3. Death of the 200-PIM Player?
In this, the 45th anniversary of Dave ‘The Hammer’ Schultz’s record-setting season of 472 penalty minutes in 1974-75, it’s fair to wonder if we’ll ever see another player hit 200 penalty minutes in a season.
It seems unlikely. Steve Downie is the last NHLer to break the 200-minute mark in a season, racking up 238 for the Pittsburgh Penguins in 2014-15.
Even the number of players reaching 100 minutes in a season is dying out. It’s dwindled from 33 in 2013-14 to just six last year:
The 100 PIM Club
2013-14 - 33 players
2014-15 - 16 players
2015-16 - 17 players
2016-17 - 14 players
2017-18 - 7 players
2018-19 - 6 players
It seems like a couple players want to take a run at those marks. League leader Nikita Zadorov (37 PIM in 15 games) of the Avalanche is on pace for 202 minutes. Islanders’ bruiser Ross Johnston, who leads the league with six fighting majors, has 33 minutes in just eight games.
Meanwhile, the Avalanche might have a leading Lady Byng candidate on their blueline: rookie defenceman Cale Makar has the most points of any player (15) without a penalty minute.
Lady Byng candidates, they are not.
4. That’s four minutes, coach
What a brutal stretch for the Colorado Avalanche. After an 8-1-1 start, the Avs dropped five in a row (0-4-1) before Thursday’s win over Nashville, where they set a franchise record with six goals in an eight-minute span.
Mikko Rantanen and Gabriel Landeskog are already listed as week-to-week with injuries. Then starter Philipp Grubauer went down, before Nathan MacKinnon and Zadorov left Thursday’s win early. (MacKinnon’s exit was precautionary, the team said.)
To add insult to injury, coach Jared Bednar became the first to be hit with a double-minor penalty for two unsuccessful coaches challenges in the same game on Tuesday night.
Turns out, Bednar apparently didn’t know that the stakes would be upped for a second incorrect challenge under the new rule, as cameras captured him asking assistant coach Ray Bennett: “Why is that four minutes?”
In case you’re wondering, we checked with the NHL: the penalty doesn’t continue to increase for a third unsuccessful challenge. It’s just another double-minor penalty. It would be amazing theatre though if an additional two minutes were tacked on, or it was doubled to eight minutes.
Two other coaches have challenged twice in the same game this season, after previously being limited to one challenge per game.
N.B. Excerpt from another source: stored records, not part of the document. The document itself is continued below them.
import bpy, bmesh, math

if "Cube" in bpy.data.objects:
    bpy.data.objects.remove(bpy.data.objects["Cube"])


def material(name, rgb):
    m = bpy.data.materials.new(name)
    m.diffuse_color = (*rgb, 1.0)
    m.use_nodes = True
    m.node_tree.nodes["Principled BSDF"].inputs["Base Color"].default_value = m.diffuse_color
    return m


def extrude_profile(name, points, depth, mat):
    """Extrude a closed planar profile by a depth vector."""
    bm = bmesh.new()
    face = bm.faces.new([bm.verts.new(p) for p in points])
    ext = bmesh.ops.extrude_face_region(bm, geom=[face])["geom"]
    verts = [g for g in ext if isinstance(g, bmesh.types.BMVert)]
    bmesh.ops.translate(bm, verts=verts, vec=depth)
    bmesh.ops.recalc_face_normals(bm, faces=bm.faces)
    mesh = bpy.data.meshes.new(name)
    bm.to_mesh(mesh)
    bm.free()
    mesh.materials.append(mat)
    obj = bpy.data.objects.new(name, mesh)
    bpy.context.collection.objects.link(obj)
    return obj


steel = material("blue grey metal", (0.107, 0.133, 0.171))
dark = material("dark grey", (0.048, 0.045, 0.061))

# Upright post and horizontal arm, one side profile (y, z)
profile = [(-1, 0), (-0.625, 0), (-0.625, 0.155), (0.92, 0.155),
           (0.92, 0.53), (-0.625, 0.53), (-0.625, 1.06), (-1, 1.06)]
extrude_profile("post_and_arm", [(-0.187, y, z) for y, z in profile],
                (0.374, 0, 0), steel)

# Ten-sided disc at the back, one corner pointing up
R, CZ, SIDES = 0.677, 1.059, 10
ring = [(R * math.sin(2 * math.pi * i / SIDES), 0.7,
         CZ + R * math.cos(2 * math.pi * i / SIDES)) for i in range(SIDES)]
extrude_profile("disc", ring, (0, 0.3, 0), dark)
Detroit’s Jeff Blashill flirted with the four-minute penalty, but overturned a goal on the second challenge on Nov. 2. Chicago’s Jeremy Colliton went 2-for-2 on both challenges against the Flyers on Oct. 24.
5. Barry for back-to-back Jacks?
Read an incredible stat and verified it: The New York Islanders are a 48-2-3 under coach Barry Trotz when scoring three or more goals in a game. They’ve been lights out, able to lock it down like almost no one else. Well, until the Penguins erased a three-goal deficit in the third period on Thursday night.
Still, after a 10-game winning streak with an Islanders team that seemingly everyone overlooked – yet again – to make the Stanley Cup playoffs, is it too early to be talking about Trotz for another Jack Adams Award?
No one has won back-to-back Jacks since Jacques Demers in 1987 and 1988 with the Detroit Red Wings. Perhaps more impressively, Trotz could be just the second three-time winner of coach of the year, joining Pat Burns, and making three in the last five years.
I don’t have a vote for the Jack Adams, but here is what my way-too-early ballot would look like (in order) if the season ended today:
Barry Trotz, N.Y. Islanders
Ralph Krueger, Buffalo
Dave Tippett, Edmonton
Craig Berube, St. Louis
Travis Green, Vancouver
Contact Frank Seravalli on Twitter: @frank_seravalli